And then the children God has given me! Goodness, I know most parents think the exact same thing, but these little people are just amazing. Sure, I get frustrated with them. But when I take a step back and really look at who they are, I can't believe the sweet hearts they have, the joy, the delight. They really are the lights in our lives, and I'm so, so proud of them. And grateful for every hug and cuddle, for every grin and giggle.

Then I look back over the years I've traveled to get to where I am, over the tears and letdowns in an attempt to build a career, and then at the place I've ended up. Not that I'm now a best-selling, raving success or anything, but I'm here. Where I've always wanted to be. I'm working with an editor who believes in me, with a house that believes in me, on projects that excite us all. I'm working as an editor with amazing authors whose stories leave me breathless. And I'm finally "supporting my habit," as I call it. ;-)

I have so much. So much to be grateful for, so many gifts that I've received, gifts that I never would have put on my list for Santa, but which far surpass that bike I had to have or the doll that was utterly necessary at age 7.

Don't get me wrong, I love that new Dyson vacuum cleaner that just arrived yesterday, and all the other gifts my family blesses me with each year. ;-) But at the end of the day, when the new pots are in the cabinet and the new shirt is stained and worn, I can settle on my couch with the man I love and think, "Wow, Lord. You've given me love. You've given me family. You've given me my dreams. Please show me what I can give back to You to show You that Your love is what I prize above all."

Wednesday, December 5, 2012

Remember When . . . Christmas Was A-Comin'?

I'm under serious deadline right now, so I thought I'd fill the blog today with some fun Christmas images. =) Enjoy! (And FYI, these are all free images, so you're welcome to borrow!)



Victorian Christmas Card, 1885


Victorian Christmas Card, 1870
Christmas Comes But Once a Year by Charles Green

Monday, December 3, 2012

Word of the Week - Park

Estes Park, Colorado, Whyte's Lake by Albert Bierstadt, 1877

Happy December, everyone! I don't know about you, but with small kids in the house, the Christmas spirit has descended around here. Yesterday was spent making salt-dough ornaments, and this coming weekend my little girl will be in The Nutcracker. Gotta love it. =)

For today's Word of the Week, I bring you another one that surprised me in some respects when I, for some reason or another, thought to look it up. Park, as a noun, has been around pretty much forever, at first meaning an enclosed area for hunting. There's some speculation that its root comes from the word for the fencing, rather than the land enclosed. But by the 1600s, it had taken on its now-traditional meaning of a place in a town or city for public recreation.

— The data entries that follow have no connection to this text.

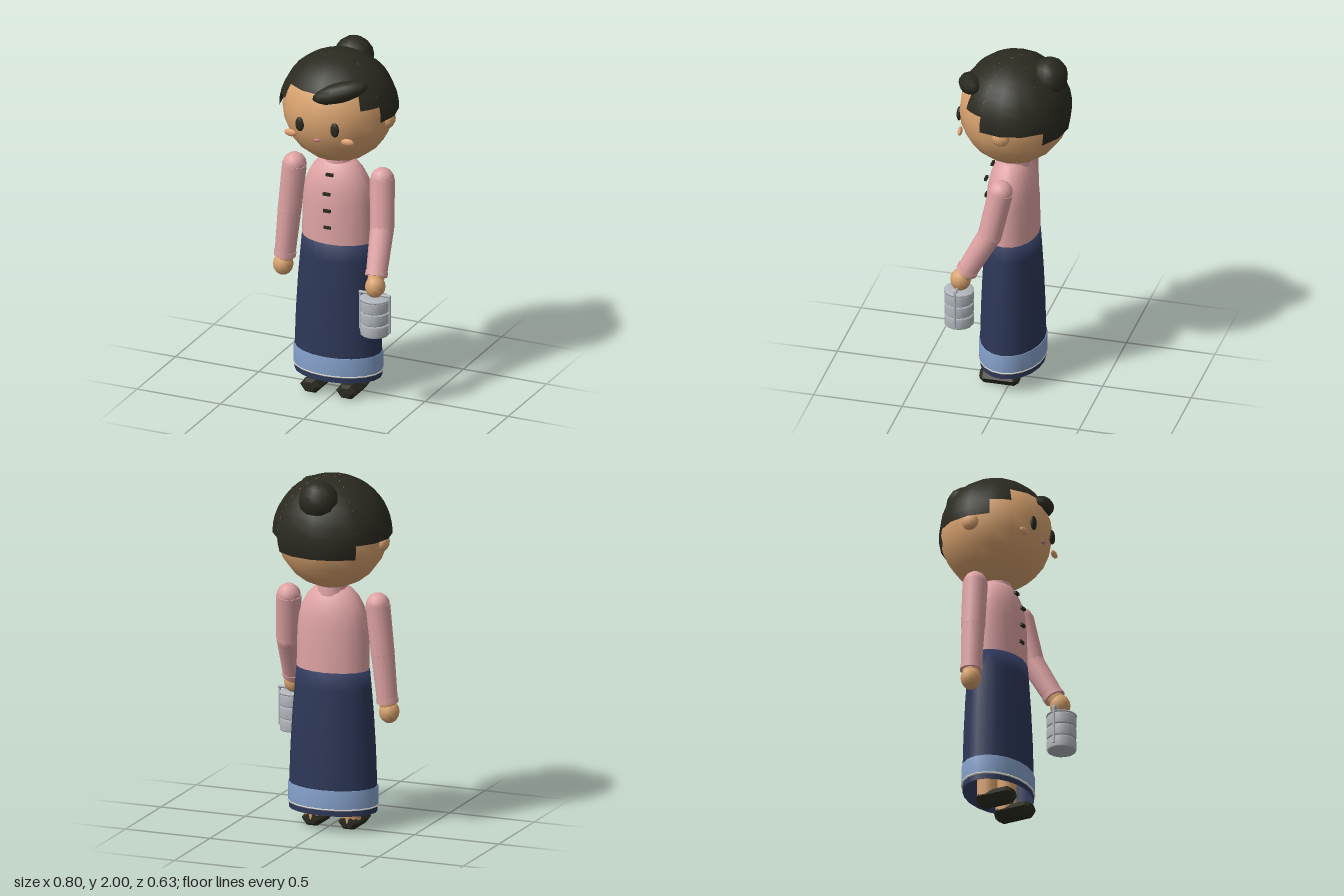
import * as THREE from 'three';

const CX = -0.016; // body centre line
const V = (x, y, z) => new THREE.Vector3(x, y, z);

function material(name, color, side = THREE.FrontSide) {
  const m = new THREE.MeshStandardMaterial({ color, side });
  m.name = name;
  return m;
}

export function createModel() {
  const skin = material('skin', 0xd9a36f);
  const blouse = material('blouse pink', 0xdfa3a4);
  const navy = material('skirt navy', 0x2d3758, THREE.DoubleSide);
  const blue = material('band blue', 0x86a2cc, THREE.DoubleSide);
  const cream = material('trim cream', 0xe6e2d6, THREE.DoubleSide);
  const dark = material('hair black', 0x2b2a20, THREE.DoubleSide);
  const blush = material('cheek peach', 0xe3a273);
  const rose = material('mouth rose', 0xc27c80);
  const metal = material('metal grey', 0xb2b7bd);

  const model = new THREE.Group();
  model.name = 'figure';

  const add = (name, geo, mat, pos, parent = model) => {
    const mesh = new THREE.Mesh(geo, mat);
    mesh.name = name;
    if (pos) mesh.position.copy(pos);
    parent.add(mesh);
    return mesh;
  };
  const ball = (name, mat, pos, sx, sy, sz, seg = 12, parent = model) => {
    const mesh = add(name, new THREE.SphereGeometry(1, seg, Math.max(8, seg - 4)), mat, pos, parent);
    mesh.scale.set(sx, sy, sz);
    return mesh;
  };
  // Tapered cylinder from a (radius ra) to b (radius rb)
  const limb = (name, mat, a, b, ra, rb, seg = 12, parent = model) => {
    const geo = new THREE.CylinderGeometry(rb, ra, a.distanceTo(b), seg);
    const mesh = add(name, geo, mat, a.clone().lerp(b, 0.5), parent);
    mesh.quaternion.setFromUnitVectors(V(0, 1, 0), b.clone().sub(a).normalize());
    return mesh;
  };
  const lathe = (name, mat, points, seg, depth = 1, pos = V(CX, 0, 0.01), parent = model) => {
    const geo = new THREE.LatheGeometry(points.map(([r, y]) => new THREE.Vector2(r, y)), seg);
    geo.scale(1, 1, depth);
    return add(name, geo, mat, pos, parent);
  };

  // Head and ears
  const headY = 1.67;
  ball('head', skin, V(CX, headY, 0), 0.31, 0.311, 0.306, 16);
  for (const s of [-1, 1]) ball('ear', skin, V(CX + s * 0.298, 1.637, 0), 0.036, 0.05, 0.05, 10);

  // Hair cap: sectors around the head, each cut off at its own height
  const hair = new THREE.Group();
  hair.name = 'hair';
  model.add(hair);
  const R = 0.32;
  const step = Math.PI / 8;
  // [first step from the front, number of steps, lower edge height]
  const sectors = [[-2, 4, 1.83], [2, 1, 1.75], [-3, 1, 1.75], [3, 3, 1.66], [-6, 3, 1.66], [6, 4, 1.58]];
  for (const [start, count, y] of sectors) {
    const geo = new THREE.SphereGeometry(R, count, 10, Math.PI / 2 + start * step, count * step,
      0, Math.acos((y - headY) / R));
    geo.scale(1.033, 1, 0.98);
    add('hairCap', geo, dark, V(CX, headY, 0), hair);
  }
  ball('hairBun', dark, V(CX, 1.89, -0.195), 0.113, 0.11, 0.102, 12, hair);
  const tuft = ball('fringeTuft', dark, V(0.092, 1.845, 0.225), 0.158, 0.056, 0.062, 10, hair);
  tuft.rotation.set(0, 0.35, 0.3);

  // Face
  for (const s of [-1, 1]) {
    ball('eye', dark, V(CX + s * 0.105, 1.645, 0.287), 0.026, 0.042, 0.014);
    const cheek = ball('cheek', blush, V(CX + s * 0.172, 1.575, 0.264), 0.038, 0.021, 0.013);
    cheek.rotation.y = s * 0.1;
  }
  ball('mouth', rose, V(CX, 1.57, 0.29), 0.021, 0.009, 0.01);

  // Neck, collar and blouse
  limb('neck', skin, V(CX, 1.3, 0), V(CX, 1.42, 0), 0.07, 0.07);
  limb('collar', blouse, V(CX, 1.32, 0), V(CX, 1.375, 0), 0.086, 0.083, 16);
  lathe('blouse', blouse, [[0.208, 0.88], [0.207, 1.0], [0.203, 1.12], [0.194, 1.2], [0.175, 1.26],
    [0.147, 1.31], [0.11, 1.35], [0.07, 1.365], [0, 1.367]], 20, 0.69);
  for (const [y, z] of [[1.0, 0.154], [1.1, 0.161], [1.2, 0.163], [1.3, 0.125]]) {
    add('button', new THREE.BoxGeometry(0.042, 0.016, 0.014), dark, V(CX, y, z));
  }

  // Skirt with hem band
  lathe('skirt', navy, [[0.252, 0.1], [0.25, 0.25], [0.243, 0.45], [0.231, 0.65], [0.218, 0.8],
    [0.209, 0.9], [0, 0.901]], 20, 0.7);
  lathe('hemBand', blue, [[0.25, 0.138], [0.257, 0.139], [0.256, 0.243], [0.248, 0.244]], 20, 0.71);
  lathe('hemTrim', cream, [[0.25, 0.132], [0.2585, 0.133], [0.2585, 0.141], [0.25, 0.142]], 20, 0.71);

  // Legs and six-sided shoes
  for (const s of [-1, 1]) {
    const x = CX + s * 0.108;
    limb('leg', skin, V(x, 0.04, 0), V(x, 0.5, 0), 0.056, 0.06, 10);
    const geo = new THREE.LatheGeometry([[0, -0.11], [0.65, -0.108], [1, -0.085], [1, 0.085], [0.65, 0.108],
      [0, 0.11]].map(([r, y]) => new THREE.Vector2(r, y)), 6);
    geo.rotateY(Math.PI / 2).rotateX(Math.PI / 2);
    geo.scale(0.062, 0.046, 1);
    const flat = geo.toNonIndexed();
    flat.computeVertexNormals();
    add('shoe', flat, dark, V(x, 0.041, 0.055));
  }

  // Arms: sleeve in two segments, cuff and hand
  const arm = (name, shoulder, elbow, wrist, hand) => {
    const g = new THREE.Group();
    g.name = name;
    model.add(g);
    ball('shoulder', blouse, shoulder, 0.067, 0.067, 0.067, 12, g);
    limb('upperSleeve', blouse, shoulder, elbow, 0.07, 0.067, 12, g);
    ball('elbow', blouse, elbow, 0.067, 0.067, 0.067, 12, g);
    limb('lowerSleeve', blouse, elbow, wrist, 0.066, 0.058, 12, g);
    const back = wrist.clone().lerp(elbow, 0.08);
    limb('cuff', blouse, back, wrist.clone().lerp(elbow, -0.02), 0.062, 0.062, 12, g);
    limb('wrist', skin, wrist, hand, 0.048, 0.044, 10, g);
    ball('hand', skin, hand, 0.057, 0.064, 0.057, 12, g);
  };
  arm('rightArm', V(-0.28, 1.278, 0.01), V(-0.308, 1.01, 0.012), V(-0.335, 0.735, 0.015), V(-0.344, 0.678, 0.018));
  arm('leftArm', V(0.248, 1.278, 0.01), V(0.272, 1.015, 0.065), V(0.295, 0.785, 0.19), V(0.303, 0.732, 0.222));

  // Stacked food carrier with a frame handle
  const carrier = new THREE.Group();
  carrier.name = 'foodCarrier';
  carrier.position.set(0.305, 0.455, 0.23);
  model.add(carrier);
  const origin = V(0, 0, 0);
  for (let i = 0; i < 3; i++) {
    const y = i * 0.07;
    lathe('tier', metal, [[0, y], [0.076, y + 0.001], [0.082, y + 0.008], [0.082, y + 0.06],
      [0.076, y + 0.068], [0, y + 0.07]], 14, 1, origin, carrier);
  }
  lathe('lid', metal, [[0, 0.207], [0.084, 0.208], [0.084, 0.216], [0.05, 0.222], [0, 0.224]], 14, 1, origin, carrier);
  for (const s of [-1, 1]) {
    limb('frameRod', metal, V(s * 0.088, 0.02, 0), V(s * 0.088, 0.24, 0), 0.007, 0.007, 8, carrier);
  }
  limb('handleBar', metal, V(-0.094, 0.236, 0), V(0.094, 0.236, 0), 0.009, 0.009, 8, carrier);

  return model;
}
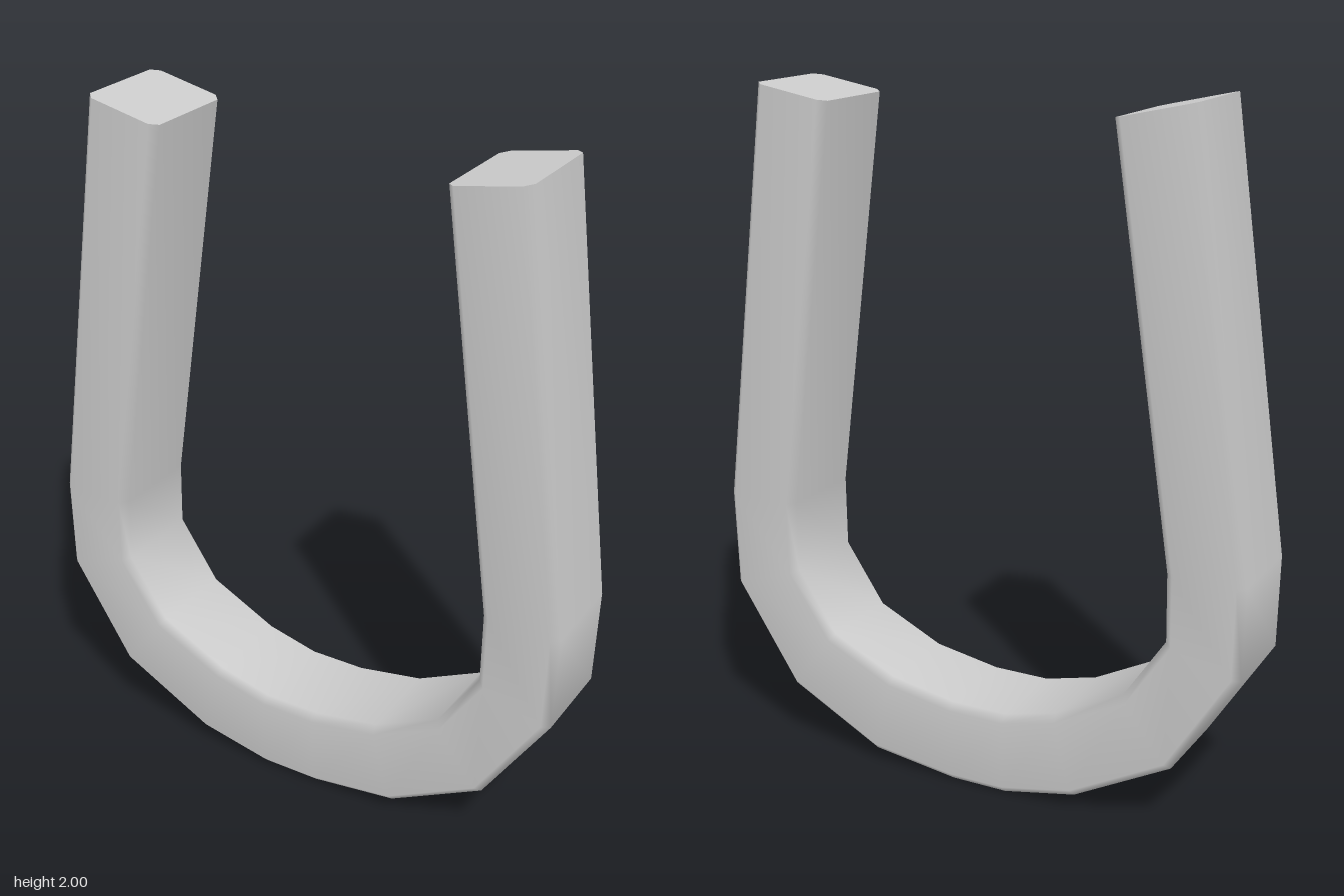
import * as THREE from 'three';

// Stations along the U, left end to right end: outer x, y, inner x, y
const STATIONS = [
  [-0.64, 2.0, -0.415, 1.95],
  [-0.815, 0.77, -0.592, 0.77],
  [-0.81, 0.505, -0.595, 0.575],
  [-0.62, 0.205, -0.475, 0.395],
  [-0.33, 0.05, -0.27, 0.29],
  [-0.11, 0.005, -0.11, 0.25],
  [0.06, 0.005, 0.06, 0.25],
  [0.32, 0.04, 0.26, 0.285],
  [0.605, 0.19, 0.46, 0.38],
  [0.80, 0.485, 0.582, 0.56],
  [0.81, 0.77, 0.585, 0.77],
  [0.66, 1.985, 0.435, 1.945],
];
const HALF_DEPTH = 0.155;
const BEVEL = 0.022;

// Bevelled rectangle at one station, counterclockwise along the sweep
function section([ox, oy, ix, iy]) {
  const b = BEVEL / Math.hypot(ix - ox, iy - oy);
  const h = HALF_DEPTH, k = HALF_DEPTH - BEVEL;
  return [
    [b, -h], [1 - b, -h], [1, -k], [1, k],
    [1 - b, h], [b, h], [0, k], [0, -k],
  ].map(([u, z]) => [ox + (ix - ox) * u, oy + (iy - oy) * u, z]);
}

function sweptBar(stations) {
  const rings = stations.map(section);
  const n = rings[0].length;
  const positions = rings.flat(2);
  const index = [];

  // Sides
  for (let i = 0; i < rings.length - 1; i++) {
    for (let j = 0; j < n; j++) {
      const a = i * n + j, b = i * n + (j + 1) % n;
      index.push(a, b, a + n, b, b + n, a + n);
    }
  }

  // Flat end caps with their own vertices, so the rims stay sharp
  const addCap = (ring, flip) => {
    const base = positions.length / 3;
    positions.push(...ring.flat());
    for (let j = 1; j < n - 1; j++) {
      if (flip) index.push(base, base + j + 1, base + j);
      else index.push(base, base + j, base + j + 1);
    }
  };
  addCap(rings[0], true);
  addCap(rings[rings.length - 1], false);

  const geometry = new THREE.BufferGeometry();
  geometry.setAttribute('position', new THREE.Float32BufferAttribute(positions, 3));
  geometry.setIndex(index);
  geometry.computeVertexNormals();
  return geometry;
}

export function createModel() {
  const group = new THREE.Group();
  group.name = 'uShapedBar';
  const bar = new THREE.Mesh(
    sweptBar(STATIONS),
    new THREE.MeshStandardMaterial({ color: 0xcccccc })
  );
  bar.name = 'bentBar';
  group.add(bar);
  return group;
}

What got me was the verb. It derived from a particular form of the noun that was reserved for military vehicles, and so became "to arrange military vehicles in a park" in 1812. So late! I kinda thought that as long as there were vehicles, there would be a word for parking them. But apparently it wasn't park for quite a while, LOL. And it didn't get extended to non-military vehicles until 1844.

Not surprisingly, the application to cars is more modern still. As a transmission gear, park made its debut in 1949. (Anyone know what they called it before that? Anyone? I have no clue...) And park-and-ride joined the scene in 1966.

And now that I'm firmly parked in front of my computer, it's time to get back to trimming Whispers from the Shadows. Hope everyone has a lovely week!